As I drew nearer it became difficult to breathe. I waded through a white, otherworldly dust, which, at times, reached up to my ankles. The scene was apocalyptic, horrifying; the extent of the evil inflicted upon it made it seem almost polluted, impure. But soon I was overwhelmed by the very opposite realization – my sense of the sanctity of the place. This was where innocence had been violated by evil. It had become a holy place-a makom kadosh. I had entered the precincts of holiness.
This holiness encompassed not only those who had been lost to terror, but those (unlike myself) endowed with essential life-saving skills – firefighters, police personnel, doctors and nurses – who had converged on the site.

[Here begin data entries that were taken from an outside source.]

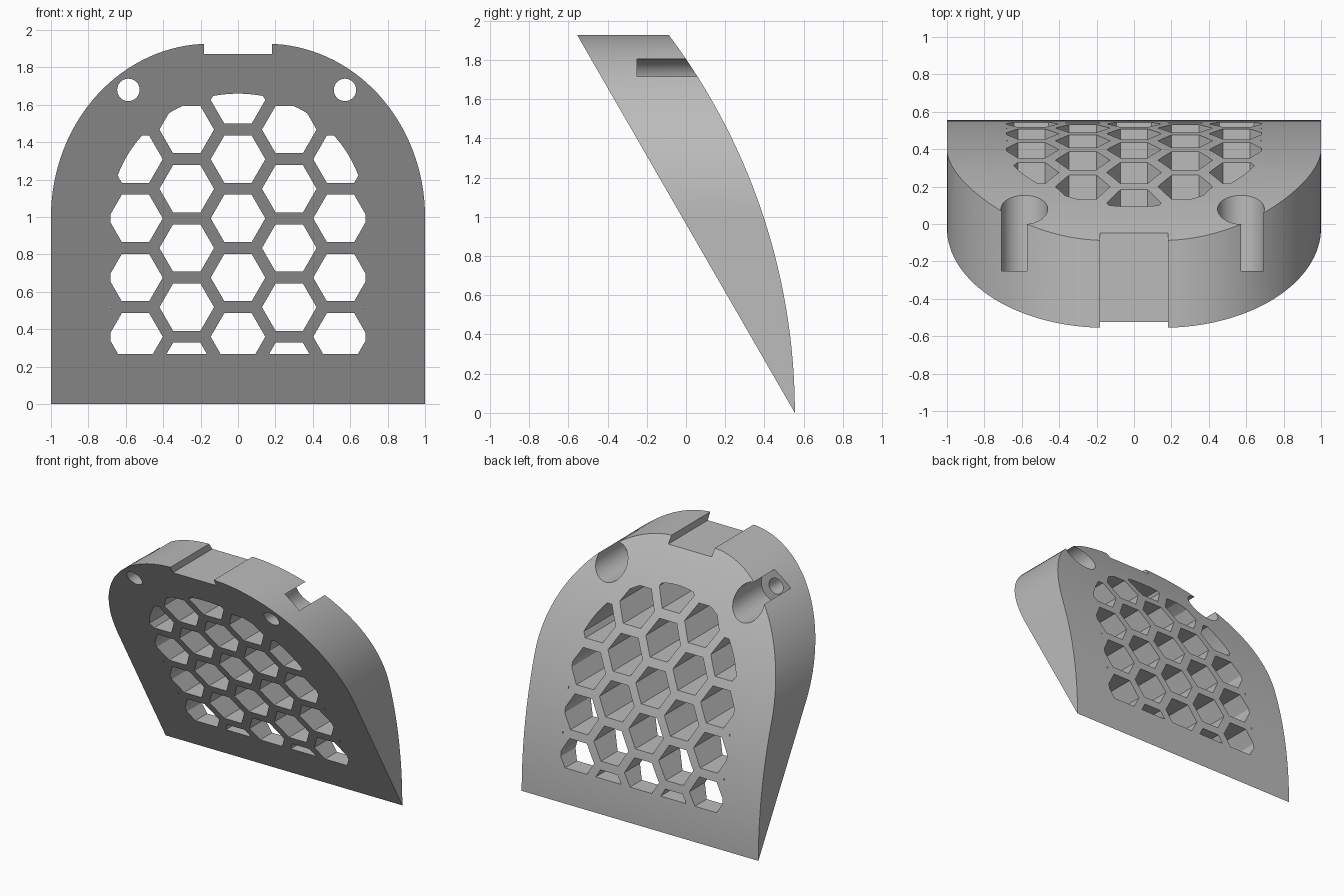
import bpy, bmesh, math
from mathutils import Vector

if "Cube" in bpy.data.objects:
    bpy.data.objects.remove(bpy.data.objects["Cube"])

HEIGHT, HALF_DEPTH = 1.927, 0.555

grey = bpy.data.materials.new("plain_grey")
grey.use_nodes = True
grey.diffuse_color = (0.5, 0.5, 0.5, 1)
grey.node_tree.nodes["Principled BSDF"].inputs["Base Color"].default_value = (0.5, 0.5, 0.5, 1)


def prisms(name, outlines, axis, start, end):
    """Extrude 2D outlines along x or y into one object."""
    bm = bmesh.new()
    for outline in outlines:
        if axis == "Y":
            points = [Vector((a, start, b)) for a, b in outline]
            move = Vector((0, end - start, 0))
        else:
            points = [Vector((start, a, b)) for a, b in outline]
            move = Vector((end - start, 0, 0))
        face = bm.faces.new([bm.verts.new(p) for p in points])
        made = bmesh.ops.extrude_face_region(bm, geom=[face], use_keep_orig=True)
        moved = [v for v in made["geom"] if isinstance(v, bmesh.types.BMVert)]
        bmesh.ops.translate(bm, verts=moved, vec=move)
    bmesh.ops.recalc_face_normals(bm, faces=bm.faces)
    mesh = bpy.data.meshes.new(name)
    bm.to_mesh(mesh)
    bm.free()
    mesh.materials.append(grey)
    obj = bpy.data.objects.new(name, mesh)
    bpy.context.collection.objects.link(obj)
    return obj


def combine(target, tool, operation):
    """Apply a boolean and drop the tool."""
    mod = target.modifiers.new("cut", "BOOLEAN")
    mod.operation, mod.object, mod.solver = operation, tool, "EXACT"
    graph = bpy.context.evaluated_depsgraph_get()
    mesh = bpy.data.meshes.new_from_object(target.evaluated_get(graph))
    target.modifiers.clear()
    target.data = mesh
    bpy.data.objects.remove(tool)


def ring(cx, cz, radius, sides):
    return [(cx + radius * math.cos(math.tau * i / sides),
             cz + radius * math.sin(math.tau * i / sides)) for i in range(sides)]


def arch(half_width, flat, spring, top, bottom, steps=32):
    """Upright arch: straight sides, elliptical shoulders, flat crown."""
    right = [(flat + (half_width - flat) * math.cos(a), spring + (top - spring) * math.sin(a))
             for a in (math.pi / 2 * i / steps for i in range(steps + 1))]
    left = [(-x, z) for x, z in reversed(right) if x > 1e-5]
    return [(half_width, bottom)] + right + left + [(-half_width, bottom)]


# Body: arched front outline crossed with a curved wedge side profile
body = prisms("vent_cover", [arch(1, 0.15, 1.0, HEIGHT, -0.2)], "Y", -1, 1)
R, OVER = 3.21, 2.1
curve = [(HALF_DEPTH - R + math.sqrt(R * R - z * z), z)
         for z in (OVER * i / 48 for i in range(49))]
slope_end = (HALF_DEPTH - 2 * HALF_DEPTH * OVER / HEIGHT, OVER)
combine(body, prisms("wedge", [curve + [slope_end]], "X", -1.3, 1.3), "INTERSECT")

# Honeycomb openings, trimmed to a smaller arch
PITCH = 0.3165
cells = []
for col in range(-3, 4):
    for row in range(6):
        z = 0.36 + PITCH * (row - 0.5 * (col % 2))
        x = col * PITCH * math.sqrt(3) / 2
        if abs(col) < 3 or row in (1, 2):
            cells.append(ring(x, z, 0.146, 6))
honeycomb = prisms("honeycomb", cells, "Y", -1, 1)
combine(honeycomb, prisms("border", [arch(0.683, 0, 1.0, 1.66, 0.267)], "Y", -1.2, 1.2), "INTERSECT")
combine(body, honeycomb, "DIFFERENCE")

# Screw holes with wide recesses that break through the shoulders
for x in (-0.586, 0.572):
    combine(body, prisms("recess", [ring(x, 1.68, 0.125, 48)], "Y", -0.25, 1), "DIFFERENCE")
    combine(body, prisms("screw_hole", [ring(x, 1.68, 0.06, 32)], "Y", -1, 0.5), "DIFFERENCE")

# Shallow slot across the crown
slot = [(-0.183, 1.873), (0.183, 1.873), (0.183, 2.2), (-0.183, 2.2)]
combine(body, prisms("slot", [slot], "Y", -1, 1), "DIFFERENCE")

# Smooth curved walls, crisp edges
bpy.ops.object.select_all(action="DESELECT")
body.select_set(True)
bpy.context.view_layer.objects.active = body
bpy.ops.object.shade_smooth_by_angle(angle=math.radians(25))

Among these men and women, I discovered quite by accident and with great emotion my own son-in-law, Dr. Mark Levie, who led a group of volunteers with the call “We can’t just stand here – let’s go.” The heartbreaking image of the makeshift triage center on the evening of 9/11 will never leave me. Set up in Stuyvesant High School with beds and a full array of emergency equipment, doctors and nurses stood awaiting the casualties.
The wounded never arrived. As the stark realization of the finality of the catastrophe set in, medical personnel sat down with heads in hands, overcome. I understood, to my great sorrow, that what remained now was to comfort and minister – and this, at least, with my pastoral experience, was a service I could offer. An image that will remain with me from those early days is of standing as one member of the clergy among many others of all faiths as police and firefighters snapped to attention when the remains of a comrade were taken out – remains not necessarily whole or intact, a limb, perhaps, a finger, a toe – all holy. And those rescue workers who stood there, giving them honor – all holy.
This black hole in the world, which has become known as ground zero, was beyond anything I had ever before witnessed. I have been to devastated zones – in Israel, in Argentina – but nothing could compare to this. Those devastations could be placed in a corner of this hole. This hole will remain forever in my consciousness as a dark foreboding of what is possible – an emptiness, an absence, a silence.
And it is with a ritual of silence – of reflection and meditation that transcend the limitations of words – that we shall remember this tragedy in our synagogues when its first anniversary falls during the Days of Awe. First, we will ask for silent meditation. We will recall where we were at that moment. We will reflect on how our brush with death can help renew our appreciation of those closest to us. We will close our eyes and imagine those dearest to us, and say prayers for each of them.
Firefighters and police officers will be invited to join us in the sanctuary, and right there on the High Holy Days, we shall rise to express our gratitude. I’ll remind my congregants that – as I first heard from a colleague, Rabbi Jonathan Rosenblatt -those who died in the service of the people did not fall as buildings collapsed upon them; rather, they ascended toward God as they worked selflessly to save others. We’ll listen closely as portraits of the lives of some of the victims are read by congregants from throughout the sanctuary. In this way, the victims, although no longer on this earth, are brought briefly to life. We’ll raise our hands in prayer, and then reach out to embrace those closest to us in an expression of love and song – of how good it is, brothers and sisters together.
This has been an enormously difficult year. The fate of being targeted, which had once seemed to mark and isolate Israel, has now expanded outward to include America. But common victimization by terror will lead only to common resolve to combat the evil. At the Twin Towers during those terrible days, I felt a profound sense of Universalism. Jewish Particularism had expanded outward, encompassing all innocents. Suddenly, all humanity had become Jews.
When faced with evil, the goal cannot be to dispel the darkness; that is often impossible. It’s much like walking into a dark room crowded with furniture. The first time we enter, we grope blindly, we bump into everything, we stumble everywhere. But after a time, when we enter, although the room is still dark we know where the obstacles lie; we no longer fall, we have found our way. Meditating on Rosh Hashana and Yom Kippur to commemorate this first anniversary of September 11, we will hold fast to hope as we struggle in the midst of the darkness to find our way.email print